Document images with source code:
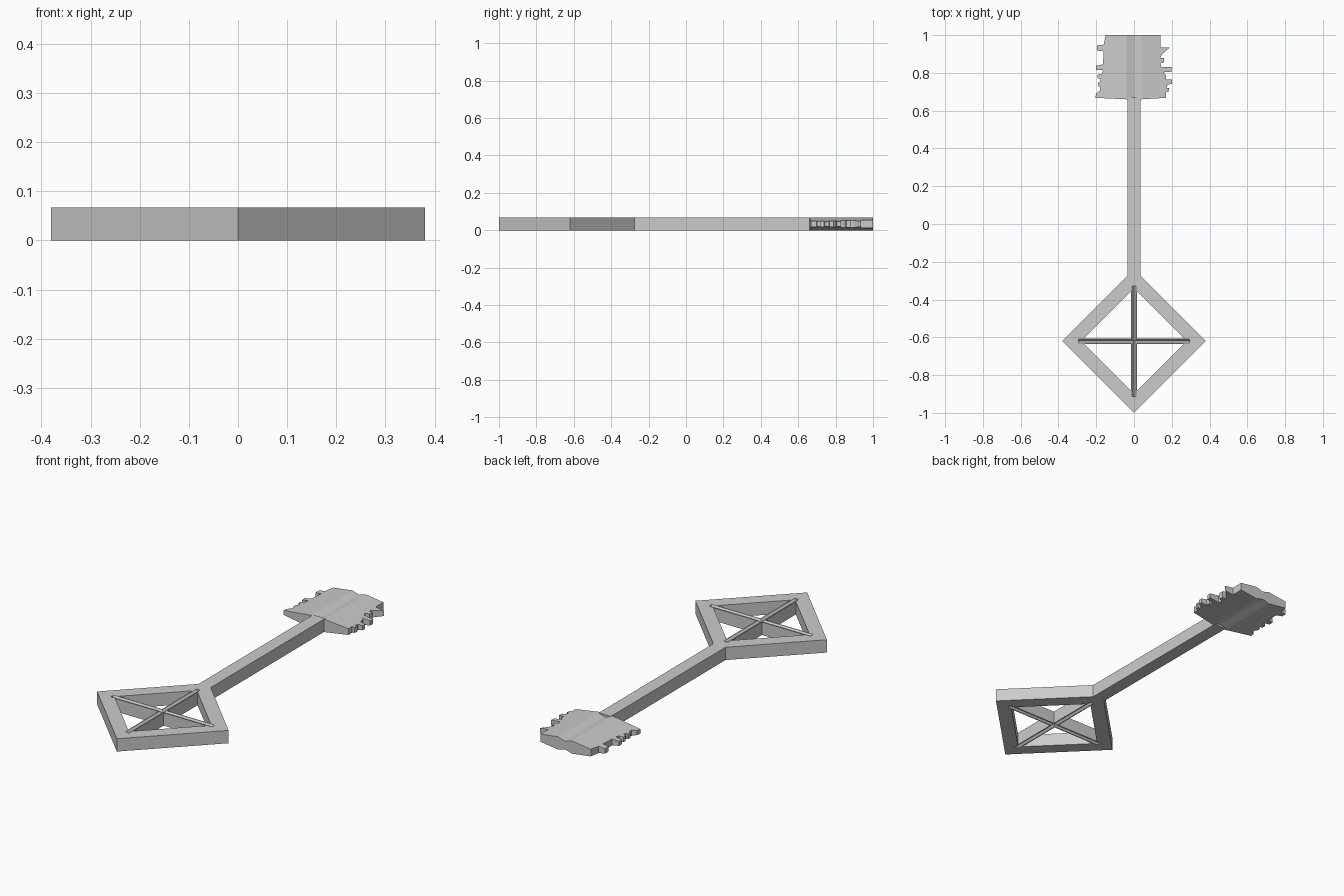
import bpy, bmesh
from mathutils import Vector

if "Cube" in bpy.data.objects:
    bpy.data.objects.remove(bpy.data.objects["Cube"])

H = 0.067          # key thickness
CY = -0.62         # centre of the bow
OUT, INN, BAR = 0.38, 0.28, 0.015


def prism(name, pts, vec):
    """Extrude a planar outline of 3D points along vec."""
    bm = bmesh.new()
    f = bm.faces.new([bm.verts.new(p) for p in pts])
    new = bmesh.ops.extrude_face_region(bm, geom=[f])["geom"]
    bmesh.ops.translate(bm, vec=Vector(vec),
                        verts=[g for g in new if isinstance(g, bmesh.types.BMVert)])
    bmesh.ops.recalc_face_normals(bm, faces=bm.faces)
    me = bpy.data.meshes.new(name)
    bm.to_mesh(me)
    bm.free()
    ob = bpy.data.objects.new(name, me)
    bpy.context.collection.objects.link(ob)
    return ob


def boolean(ob, cutter, op):
    """Apply a boolean and throw the cutter away."""
    cutter.hide_render = True
    m = ob.modifiers.new("cut", "BOOLEAN")
    m.operation, m.object, m.solver = op, cutter, "EXACT"
    bpy.context.view_layer.objects.active = ob
    bpy.ops.object.modifier_apply(modifier=m.name)
    bpy.data.objects.remove(cutter, do_unlink=True)


# Bow: diamond with four triangular windows, leaving a cross of bars
bow = prism("bow", [(OUT, CY, 0), (0, CY + OUT, 0), (-OUT, CY, 0), (0, CY - OUT, 0)], (0, 0, H))
for sx in (1, -1):
    for sy in (1, -1):
        tri = [(BAR, BAR), (INN - BAR, BAR), (BAR, INN - BAR)]
        boolean(bow, prism("window", [(sx * x, CY + sy * y, -0.1) for x, y in tri],
                           (0, 0, 0.3)), "DIFFERENCE")

# V grooves along the bars, top and bottom
G, D, L = 0.011, 0.012, 0.293
for z, s in ((H, 1), (0, -1)):
    vee = [(-2 * G, z + s * D), (0, z - s * D), (2 * G, z + s * D)]
    boolean(bow, prism("groove", [(a, CY - L, b) for a, b in vee], (0, 2 * L, 0)), "DIFFERENCE")
    boolean(bow, prism("groove", [(-L, CY + a, b) for a, b in vee], (2 * L, 0, 0)), "DIFFERENCE")

# Shaft
prism("shaft", [(-0.035, -0.28, 0), (0.035, -0.28, 0), (0.035, 0.67, 0), (-0.035, 0.67, 0)],
      (0, 0, H))

# Bit: ridged, centre-grooved section trimmed by the toothed outline
half = [(0.0, H - 0.012), (0.04, H), (0.22, 0.043)]
top = [(-x, z) for x, z in reversed(half)] + half[1:]
section = top + [(x, H - z) for x, z in reversed(top)]
bit = prism("bit", [(x, 0.6, z) for x, z in section], (0, 0.5, 0))
right = [(0.14, 1.0), (0.14, 0.935), (0.19, 0.935), (0.15, 0.90), (0.14, 0.88), (0.16, 0.88),
         (0.16, 0.857), (0.14, 0.85), (0.145, 0.83), (0.2, 0.83), (0.198, 0.806),
         (0.155, 0.803), (0.17, 0.788), (0.17, 0.766), (0.2, 0.764), (0.2, 0.742),
         (0.178, 0.738), (0.172, 0.72), (0.187, 0.719), (0.182, 0.70), (0.17, 0.699),
         (0.17, 0.668)]
left = [(-0.205, 0.668), (-0.2, 0.69), (-0.18, 0.708), (-0.18, 0.726), (-0.19, 0.73),
        (-0.19, 0.748), (-0.18, 0.752), (-0.178, 0.768), (-0.192, 0.772), (-0.192, 0.79),
        (-0.17, 0.796), (-0.165, 0.814), (-0.2, 0.815), (-0.2, 0.838), (-0.165, 0.845),
        (-0.16, 0.914), (-0.195, 0.918), (-0.195, 0.945), (-0.16, 0.95), (-0.15, 1.0)]
outline = right + [(0.035, 0.66), (-0.035, 0.66)] + left
boolean(bit, prism("bit_outline", [(x, y, -0.1) for x, y in outline], (0, 0, 0.3)), "INTERSECT")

- [WORK REQUIRED] Repeat the records above exactly, from the first line through the line containing "OUT, INN, BAR = 0.38, 0.28, 0.015", and leave out the pictures.

- [TASK SOLUTION]
import bpy, bmesh
from mathutils import Vector

if "Cube" in bpy.data.objects:
    bpy.data.objects.remove(bpy.data.objects["Cube"])

H = 0.067          # key thickness
CY = -0.62         # centre of the bow
OUT, INN, BAR = 0.38, 0.28, 0.015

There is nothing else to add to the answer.